Do I hear an opening offer for Zack Greinke? (Tip: He’s the best free agent in this market.)
Let’s just say there probably won’t be any surprises for the club signing Zack Greinke. Go ahead and write these numbers down:
- 205 innings.
- 32 starts.
- 195 strikeouts.
- 2.99 ERA.
That’s the average of his first eight seasons in the major leagues. Yes, that’s the average. In three seasons with the Dodgers, he’s 51-15 with a 2.31 ERA. So even if you think he won’t repeat a 2015 season in which he had a mind-blowing 1.66 ERA, you’re still getting one of the best and most durable pitchers on the planet. He has made fewer than 32 starts just twice in the last eight seasons. He made 28 both those.
Those were also the only seasons he didn’t fly past the 200-inning threshold. In terms of performance, that 2.99 ERA puts him right there in the conversation with Clayton Kershaw, Max Scherzer and Felix Hernandez in the “best pitcher in baseball” debate.
Inside the industry, there’s a feeling the Dodgers will not re-sign him, that they’ll make a run at David Price, who is two years younger and probably will end up with similar money.
In opting out of his contract, Greinke is walking away from $71 million over three years. He probably figures to get a deal averaging around $30 million a year and then will stretch the years as far as some team is willing to go.
When he signed a six-year, $147-million deal with the Dodgers after the 2012 season, it was the highest offer on the table. Three years later, that one looks like a bargain, which says plenty about the health of the game.
Enough about money. Let’s get to the good stuff. At his best, Greinke is the most dominant, most entertaining pitcher in the game. He’s that generational type pitcher who can beat you with his third and fourth pitches.
To combine a 92-mph fastball with a wipeout slider and an above average curveball and changeup is as good as it gets.
His 1.66 ERA in 2015 was historically good, the lowest by a pitcher since Greg Maddux had a 1.63 ERA in 1995. His WHIP was a microscopic 0.84. In July, he strung together six straight scoreless starts, a stretch of 45 2/3 innings, fourth-longest in a half century.
It’ll be fascinating to watch the free-agent starters leave the marketplace.
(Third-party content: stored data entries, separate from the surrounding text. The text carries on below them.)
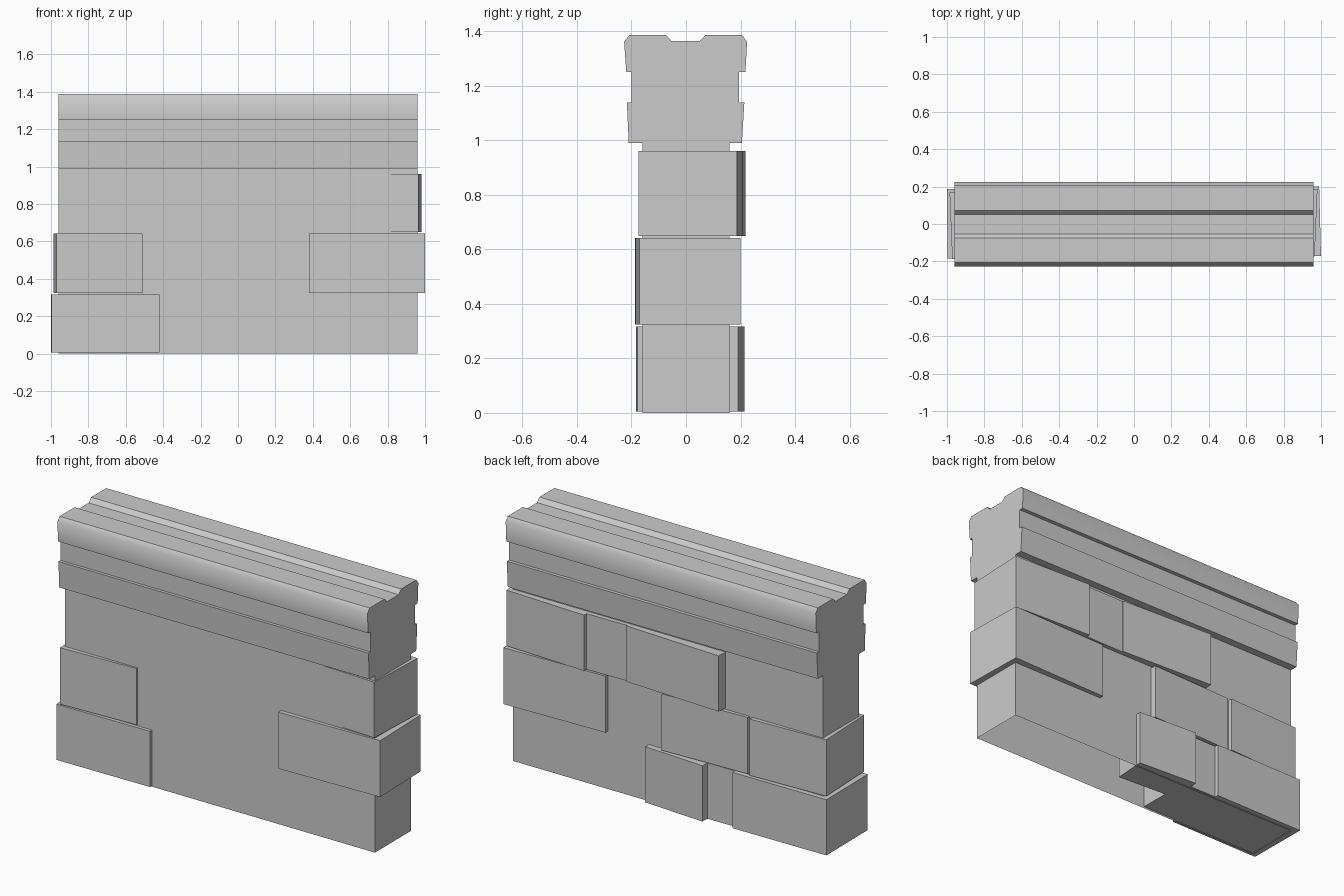
import bpy, bmesh
from math import radians
from mathutils import Matrix

if "Cube" in bpy.data.objects:
    bpy.data.objects.remove(bpy.data.objects["Cube"])


def finish(name, bm):
    bmesh.ops.recalc_face_normals(bm, faces=bm.faces)
    mesh = bpy.data.meshes.new(name)
    bm.to_mesh(mesh)
    bm.free()
    obj = bpy.data.objects.new(name, mesh)
    bpy.context.collection.objects.link(obj)
    return obj


# Wall core and coping: one cross-section (y, z) run along x, open underneath
half = 0.96
profile = [
    (-0.16, 0), (-0.16, 0.99), (-0.21, 0.99), (-0.217, 1.138),
    (-0.20, 1.138), (-0.20, 1.25), (-0.219, 1.25), (-0.227, 1.362),
    (-0.207, 1.387), (-0.075, 1.387), (-0.053, 1.364),
    (0.05, 1.364), (0.072, 1.387), (0.205, 1.387), (0.224, 1.362),
    (0.218, 1.25), (0.195, 1.25), (0.195, 1.138), (0.214, 1.138),
    (0.205, 0.99), (0.16, 0.99), (0.16, 0),
]
bm = bmesh.new()
left = [bm.verts.new((-half, y, z)) for y, z in profile]
right = [bm.verts.new((half, y, z)) for y, z in profile]
for i in range(len(profile) - 1):
    bm.faces.new((left[i], left[i + 1], right[i + 1], right[i]))
bm.faces.new(left)
bm.faces.new(right)
wall = finish("wall_with_coping", bm)

# Soften the rounded lip of the coping only
bpy.context.view_layer.objects.active = wall
wall.select_set(True)
bpy.ops.object.shade_smooth_by_angle(angle=radians(43))
wall.select_set(False)


# Stone blocks: slightly twisted boxes laid in three courses
def stone(name, z0, z1, x, y, width, depth, twist):
    bm = bmesh.new()
    bmesh.ops.create_cube(bm, size=1)
    bm.transform(Matrix.Translation((x, y, (z0 + z1) / 2))
                 @ Matrix.Rotation(radians(twist), 4, 'Z')
                 @ Matrix.Diagonal((width, depth, z1 - z0, 1)))
    finish(name, bm)


# Each course: (bottom, top), then (part, x, y, width, depth, twist)
courses = {
    "lower": ((0.005, 0.317), [
        ("left_corner", -0.71, 0.004, 0.577, 0.37, 0.5),
        ("inner", -0.45, 0.007, 0.50, 0.325, 0.5),
        ("back", -0.072, 0.108, 0.37, 0.19, -3.5),
    ]),
    "middle": ((0.325, 0.641), [
        ("left_corner", -0.748, -0.001, 0.462, 0.355, 2.3),
        ("back", -0.24, 0.035, 0.52, 0.30, 2.0),
        ("right_corner", 0.685, 0.007, 0.62, 0.37, 1.5),
    ]),
    "upper": ((0.649, 0.961), [
        ("right_corner", 0.726, 0.017, 0.495, 0.362, -2.4),
        ("back_inner", 0.30, 0.034, 0.40, 0.30, 0.8),
        ("back", -0.065, 0.079, 0.59, 0.25, -2.7),
    ]),
}
for course, ((z0, z1), stones) in courses.items():
    for part, *dims in stones:
        stone(f"{course}_{part}_stone", z0, z1, *dims)
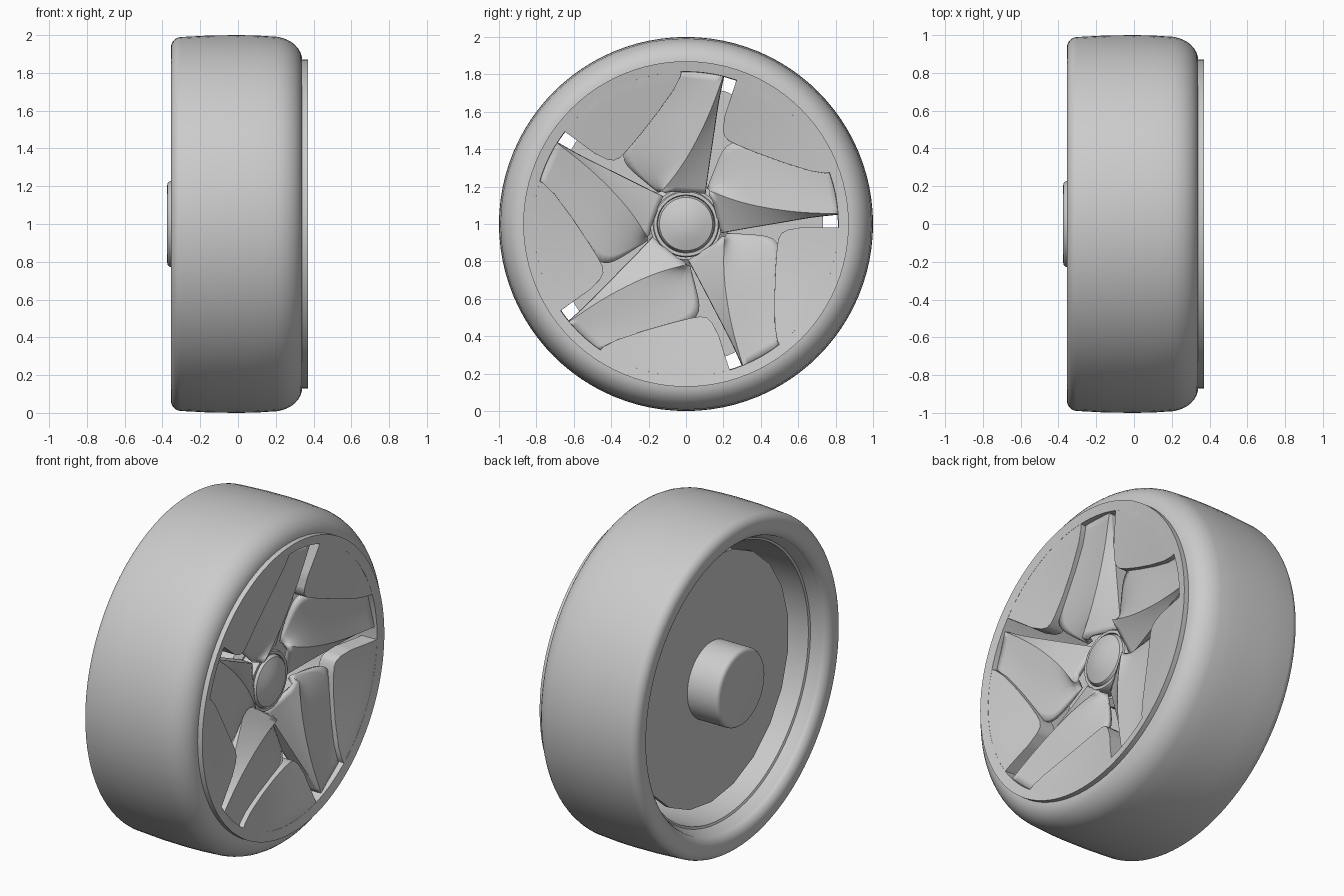
import bpy, bmesh, math
from mathutils import Matrix, Vector

if "Cube" in bpy.data.objects:
    bpy.data.objects.remove(bpy.data.objects["Cube"], do_unlink=True)

GREY = (0.6, 0.6, 0.6, 1)
mat = bpy.data.materials.new("plain_grey")
mat.use_nodes = True
mat.diffuse_color = GREY
mat.node_tree.nodes["Principled BSDF"].inputs["Base Color"].default_value = GREY


def finish(name, bm, angle=35):
    """Turn a bmesh into a smooth-shaded object centred on the axle."""
    bmesh.ops.recalc_face_normals(bm, faces=bm.faces)
    mesh = bpy.data.meshes.new(name)
    bm.to_mesh(mesh)
    bm.free()
    ob = bpy.data.objects.new(name, mesh)
    bpy.context.collection.objects.link(ob)
    mesh.materials.append(mat)
    ob.location.z = 1
    bpy.ops.object.select_all(action="DESELECT")
    ob.select_set(True)
    bpy.context.view_layer.objects.active = ob
    bpy.ops.object.shade_smooth_by_angle(angle=math.radians(angle))
    return ob


def lathe(name, profile, steps=96, closed=False):
    """Spin (x, radius) points around the axle."""
    bm = bmesh.new()
    vs = [bm.verts.new((x, 0, r)) for x, r in profile]
    pairs = list(zip(vs, vs[1:])) + ([(vs[-1], vs[0])] if closed else [])
    es = [bm.edges.new(p) for p in pairs]
    bmesh.ops.spin(bm, geom=vs + es, cent=(0, 0, 0), axis=(1, 0, 0),
                   angle=math.tau, steps=steps, use_duplicate=False)
    bmesh.ops.remove_doubles(bm, verts=bm.verts, dist=0.0005)
    return finish(name, bm)


def arc(cx, cr, rx, rr, a0, a1, n=8):
    """Elliptic corner for a profile."""
    angles = [math.radians(a0 + (a1 - a0) * i / n) for i in range(n + 1)]
    return [(cx + rx * math.cos(a), cr + rr * math.sin(a)) for a in angles]


# Tyre with rounded rear sidewall and a soft outer shoulder
tyre = (arc(-0.30, 0.91, 0.055, 0.06, 250, 180, 6) + arc(-0.30, 0.935, 0.055, 0.055, 180, 95)
        + [(-0.15, 0.998), (0, 1), (0.1, 0.998)]
        + arc(0.18, 0.865, 0.16, 0.128, 80, 0) + [(0.31, 0.86)])
lathe("tyre", tyre, closed=True)

# Rim barrel with its flat front face and stepped rear edge
lathe("rim", [(0.3, 0.87), (0.37, 0.87), (0.36, 0.815), (0.3, 0.812),
              (-0.2, 0.812), (-0.25, 0.812), (-0.255, 0.825), (-0.29, 0.84),
              (-0.318, 0.856), (-0.3, 0.87)], closed=True)

# Backing disc, axle hub and domed centre cap
lathe("backing_disc", [(-0.17, 0), (-0.17, 0.74), (-0.14, 0.74), (-0.14, 0)], steps=22)
lathe("axle_hub", [(-0.375, 0)] + arc(-0.35, 0.205, 0.025, 0.025, 180, 90, 4)
      + [(0.08, 0.23), (0.11, 0.19), (0.11, 0)])
lathe("hub_collar", [(0.08, 0.178), (0.2, 0.178), (0.21, 0.172), (0.21, 0.155), (0.17, 0.15)])
lathe("centre_cap", [(0.1, 0.152), (0.205, 0.152), (0.222, 0.142), (0.236, 0.1),
                     (0.244, 0.07), (0.25, 0.04), (0.252, 0)], steps=64)


def turned(u, v, depth, k):
    """Place a point of one fifth of the wheel face at its k-th position."""
    return Matrix.Rotation(math.radians(72 * k + 0.7), 3, "X") @ Vector((depth, u, v))


def dish(r):
    """Depth of the panels, which slope inward from the rim to the hub."""
    return 0.36 - 0.2 * (0.815 - min(r, 0.815))


# Each spoke: dished web edge, raised ridge, trailing edge (across, up, depth)
WEB = [(.115, .19, .2), (.17, .33, .23), (.23, .46, .258),
       (.4, .4, .28), (.6, .33, .3), (.78, .265, .33)]
RIDGE = [(.13, .175, .265), (.25, .125, .28), (.38, .09, .295),
         (.52, .065, .31), (.66, .05, .325), (.82, .045, .345)]
EDGE = [(.185, -.05, .18), (.3, -.03, .205), (.43, -.01, .235),
        (.56, .01, .265), (.68, .03, .295), (.82, .042, .33)]
SKIRT = [(u, v - 0.002, d - 0.085) for u, v, d in EDGE]

# Raised panel outline with a rounded inner corner and an arc along the rim
PANEL = [(.735, -.028), (.62, -.025), (.545, -.037), (.51, -.055), (.493, -.085),
         (.484, -.14), (.475, -.25), (.468, -.4), (.468, -.55), (.48, -.63), (.5, -.67)]
PANEL += [(0.82 * math.cos(math.radians(a)), 0.82 * math.sin(math.radians(a)))
          for a in range(-53, -1, 3)]

for k in range(5):
    bm = bmesh.new()
    mid = [tuple((a + b) / 2 - d for a, b, d in zip(p, q, (0, 0, 0.01)))
           for p, q in zip(WEB, RIDGE)]
    rows = [[bm.verts.new(turned(*p, k)) for p in row]
            for row in (WEB, mid, RIDGE, EDGE, SKIRT)]
    for r0, r1 in zip(rows, rows[1:]):
        for i in range(len(r0) - 1):
            bm.faces.new((r0[i], r0[i + 1], r1[i + 1], r1[i]))
    crease = bm.edges.layers.float.new("crease_edge")
    for row in rows[2:4]:
        for a, b in zip(row, row[1:]):
            bm.edges.get((a, b))[crease] = 1
    spoke = finish(f"spoke_{k + 1}", bm, 25)
    sub = spoke.modifiers.new("smooth", "SUBSURF")
    sub.levels = sub.render_levels = 2
    sub.boundary_smooth = "PRESERVE_CORNERS"
    thick = spoke.modifiers.new("thickness", "SOLIDIFY")
    thick.thickness = 0.03
    # grow away from the outer face whichever way the sheet is wound
    thick.offset = -1 if spoke.data.polygons[0].normal.x > 0 else 1

    # Panel: slice the flat outline, then bend it to the dish and give it depth
    bm = bmesh.new()
    bm.faces.new([bm.verts.new((0, u, v)) for u, v in PANEL])
    for i in range(1, 8):
        for point, normal in (((0, 0.46 + 0.045 * i, 0), (0, 1, 0)),
                              ((0, 0, -0.085 * i), (0, 0, 1))):
            bmesh.ops.bisect_plane(bm, geom=bm.verts[:] + bm.edges[:] + bm.faces[:],
                                   dist=0.002, plane_co=point, plane_no=normal)
    for v in bm.verts:
        v.co = turned(v.co.y, v.co.z, dish(math.hypot(v.co.y, v.co.z)), k)
    out = bmesh.ops.extrude_face_region(bm, geom=bm.faces[:], use_keep_orig=True)
    for v in out["geom"]:
        if isinstance(v, bmesh.types.BMVert):
            v.co.x -= 0.1
    panel = finish(f"panel_{k + 1}", bm)
    bev = panel.modifiers.new("soft_edge", "BEVEL")
    bev.width, bev.segments = 0.018, 3
    bev.limit_method = "ANGLE"
    bev.angle_limit = math.radians(60)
Besides Greinke, there’s Price, Johnny Cueto, Jordan Zimmermann, John Lackey and Hisashi Iwakuma. The Giants are looking for starting pitching after finishing second in the Jon Lester sweepstakes. The Cubs and Red Sox would like more starting pitching. Actually, every team wants more starting pitching, and it’ll be interesting to see where the dollars for Price and Greinke land.
Here are the benchmark pitching contracts:
- Clayton Kershaw (7 years, $215 million).
- Max Scherzer (7 years, $210 million).
- Justin Verlande (7 years, $180 million).
- Felix Hernandez (7-$175 million).
- Jon Lester, 6 years, $155 million).
Here are the ages of those five pitchers in the final years of the contract: Kershaw (32), Lester (36), Scherzer (36), Verlander (37), Hernandez (33).
Given that Greinke is already 32 years old, a six-year contract would take him past a point of comfort for many teams. Besides that, the salary will run $30 million a year or more. A five-year deal seems where the final number will land, but the dollars will be huge.
This is also how the thing is supposed to work. He’s at the point in his career where there are no questions. Presuming he stays healthy–and that’s a risk–he as good as there is.